Recently, I got to visit Google’s Silicon Valley headquarters and chat with Amit Singhal, the company’s search honcho, and other employees about their vision for the future of search. (I wrote about that experience here.) Singhal in particular waxed enthusiastic about the possibility of building something as smart, helpful and effortless as Star Trek’s computer. The whole thing might have sounded pie-in-sky and unrealistic if it weren’t for the fact that the current versions of Google’s search app for Android and iOS have already taken meaningful steps in that direction.
Today, at the keynote for Google’s I/O conference, Singhal got a meaningful amount of stage time — and he talked about a bunch of new features he’d hinted at during my visit. In aggregate, they amount to additional meaningful progress towards the Star Trek computer:
- In Chrome, Google’s classic desktop version of search will get the same conversational spoken search which is already available in the mobile apps.
- On all platforms, that search will get smarter about interpreting queries and sequences of queries — such as “Show me things to do in Santa Cruz,” “Show me pictures of the Santa Cruz Boardwalk” and “How far is it from here?”
- You’ll be able to go into spoken conversational mode by saying “OK, Google” rather than having to press a button to go into a special mode.
- The Knowledge Graph, which gives Google a better understanding of facts about all sorts of entities, will try to anticipate your follow-up questions and answer them based upon what other people search for.

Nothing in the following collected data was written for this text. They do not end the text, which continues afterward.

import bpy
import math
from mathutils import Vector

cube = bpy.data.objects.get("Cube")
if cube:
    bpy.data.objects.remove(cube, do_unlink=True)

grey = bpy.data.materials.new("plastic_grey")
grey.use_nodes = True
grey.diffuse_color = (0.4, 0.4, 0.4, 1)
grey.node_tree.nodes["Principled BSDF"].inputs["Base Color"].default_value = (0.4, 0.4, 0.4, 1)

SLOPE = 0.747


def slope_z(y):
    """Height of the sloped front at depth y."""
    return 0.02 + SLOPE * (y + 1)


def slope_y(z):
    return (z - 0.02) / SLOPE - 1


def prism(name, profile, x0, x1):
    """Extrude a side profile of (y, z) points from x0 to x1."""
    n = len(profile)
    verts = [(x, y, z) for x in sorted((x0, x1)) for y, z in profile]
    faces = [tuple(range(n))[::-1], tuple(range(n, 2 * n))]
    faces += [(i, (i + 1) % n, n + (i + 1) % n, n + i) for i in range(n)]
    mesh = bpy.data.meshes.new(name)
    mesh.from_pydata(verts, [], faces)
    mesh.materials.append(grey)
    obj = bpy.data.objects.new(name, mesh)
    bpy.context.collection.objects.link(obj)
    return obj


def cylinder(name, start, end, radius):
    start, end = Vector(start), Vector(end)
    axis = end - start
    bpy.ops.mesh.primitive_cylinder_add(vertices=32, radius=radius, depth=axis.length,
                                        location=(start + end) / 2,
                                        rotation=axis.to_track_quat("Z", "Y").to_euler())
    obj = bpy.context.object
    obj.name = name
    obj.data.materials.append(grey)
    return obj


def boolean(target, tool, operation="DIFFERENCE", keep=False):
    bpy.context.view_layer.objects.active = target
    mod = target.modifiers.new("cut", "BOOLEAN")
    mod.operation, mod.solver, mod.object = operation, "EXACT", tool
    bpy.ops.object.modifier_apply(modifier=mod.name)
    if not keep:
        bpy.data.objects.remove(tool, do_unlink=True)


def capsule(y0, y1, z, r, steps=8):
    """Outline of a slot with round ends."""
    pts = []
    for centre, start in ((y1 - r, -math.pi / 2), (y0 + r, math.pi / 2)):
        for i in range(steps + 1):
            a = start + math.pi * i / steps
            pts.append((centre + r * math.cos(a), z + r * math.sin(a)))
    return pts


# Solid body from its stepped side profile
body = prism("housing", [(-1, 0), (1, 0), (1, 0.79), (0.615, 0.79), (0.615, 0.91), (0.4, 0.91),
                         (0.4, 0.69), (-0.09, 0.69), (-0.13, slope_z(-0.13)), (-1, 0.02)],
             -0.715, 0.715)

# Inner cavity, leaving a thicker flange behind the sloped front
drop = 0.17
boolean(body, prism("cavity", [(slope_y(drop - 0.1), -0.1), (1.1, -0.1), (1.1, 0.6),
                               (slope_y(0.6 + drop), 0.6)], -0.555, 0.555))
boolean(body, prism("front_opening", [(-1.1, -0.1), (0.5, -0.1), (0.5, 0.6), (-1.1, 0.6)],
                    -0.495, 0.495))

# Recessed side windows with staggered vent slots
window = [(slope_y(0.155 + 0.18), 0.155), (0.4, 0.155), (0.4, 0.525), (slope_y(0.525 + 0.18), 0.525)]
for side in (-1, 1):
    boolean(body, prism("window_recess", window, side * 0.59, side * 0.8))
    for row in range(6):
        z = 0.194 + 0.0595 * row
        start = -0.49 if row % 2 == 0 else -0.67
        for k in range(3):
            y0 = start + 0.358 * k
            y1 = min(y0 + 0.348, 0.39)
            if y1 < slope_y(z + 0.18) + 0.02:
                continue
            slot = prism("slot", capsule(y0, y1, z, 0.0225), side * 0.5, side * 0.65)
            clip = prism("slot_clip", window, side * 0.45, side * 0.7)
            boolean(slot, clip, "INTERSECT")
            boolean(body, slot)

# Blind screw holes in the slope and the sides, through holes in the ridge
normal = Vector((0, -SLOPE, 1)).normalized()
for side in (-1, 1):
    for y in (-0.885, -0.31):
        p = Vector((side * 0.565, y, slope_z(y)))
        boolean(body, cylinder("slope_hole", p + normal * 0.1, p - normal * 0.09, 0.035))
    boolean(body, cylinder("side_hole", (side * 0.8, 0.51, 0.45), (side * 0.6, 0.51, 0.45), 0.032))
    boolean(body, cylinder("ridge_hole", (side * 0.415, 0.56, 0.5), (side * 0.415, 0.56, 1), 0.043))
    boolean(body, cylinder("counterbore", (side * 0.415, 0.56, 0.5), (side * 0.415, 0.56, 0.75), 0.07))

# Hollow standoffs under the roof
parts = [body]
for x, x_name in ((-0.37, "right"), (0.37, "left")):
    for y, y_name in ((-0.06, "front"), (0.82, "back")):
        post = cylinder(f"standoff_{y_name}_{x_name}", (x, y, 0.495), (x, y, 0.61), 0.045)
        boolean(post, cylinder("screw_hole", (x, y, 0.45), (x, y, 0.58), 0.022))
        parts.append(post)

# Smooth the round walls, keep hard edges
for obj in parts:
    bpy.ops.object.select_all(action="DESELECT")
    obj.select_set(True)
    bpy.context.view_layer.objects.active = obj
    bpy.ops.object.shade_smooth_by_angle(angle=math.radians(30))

Ask for the population of Canada, for instance, and it’ll tell you — but it will also graph how that population has changed over time.
- Google Now’s Cards — which present you with summaries of info based all kinds of stuff Google knows about you — are adding additional types of content, such as notifications about TV shows and albums you might like. In a feature which sounds similar to something Apple’s Siri already has, you’ll also be able to create reminders that pop up at the right place and time, such as one reminding yourself to pick up milk at the grocery store.
Singhal has a bit more to say in this blog post. What he doesn’t disclose is precisely when these features will be live — but he says “soon.” I assume that means days, weeks or, at the most, a few months, not some fuzzy future time frame. They may not end up to be, as the title of Singhal’s presentation put it, “the end of search as we know it,” but I can’t wait until they all show up in my browser and on my phone. I’m also looking forward to something Singhal didn’t mention, but which I presume is also in the works: a variant of Google Now’s Cards that works in desktop browsers.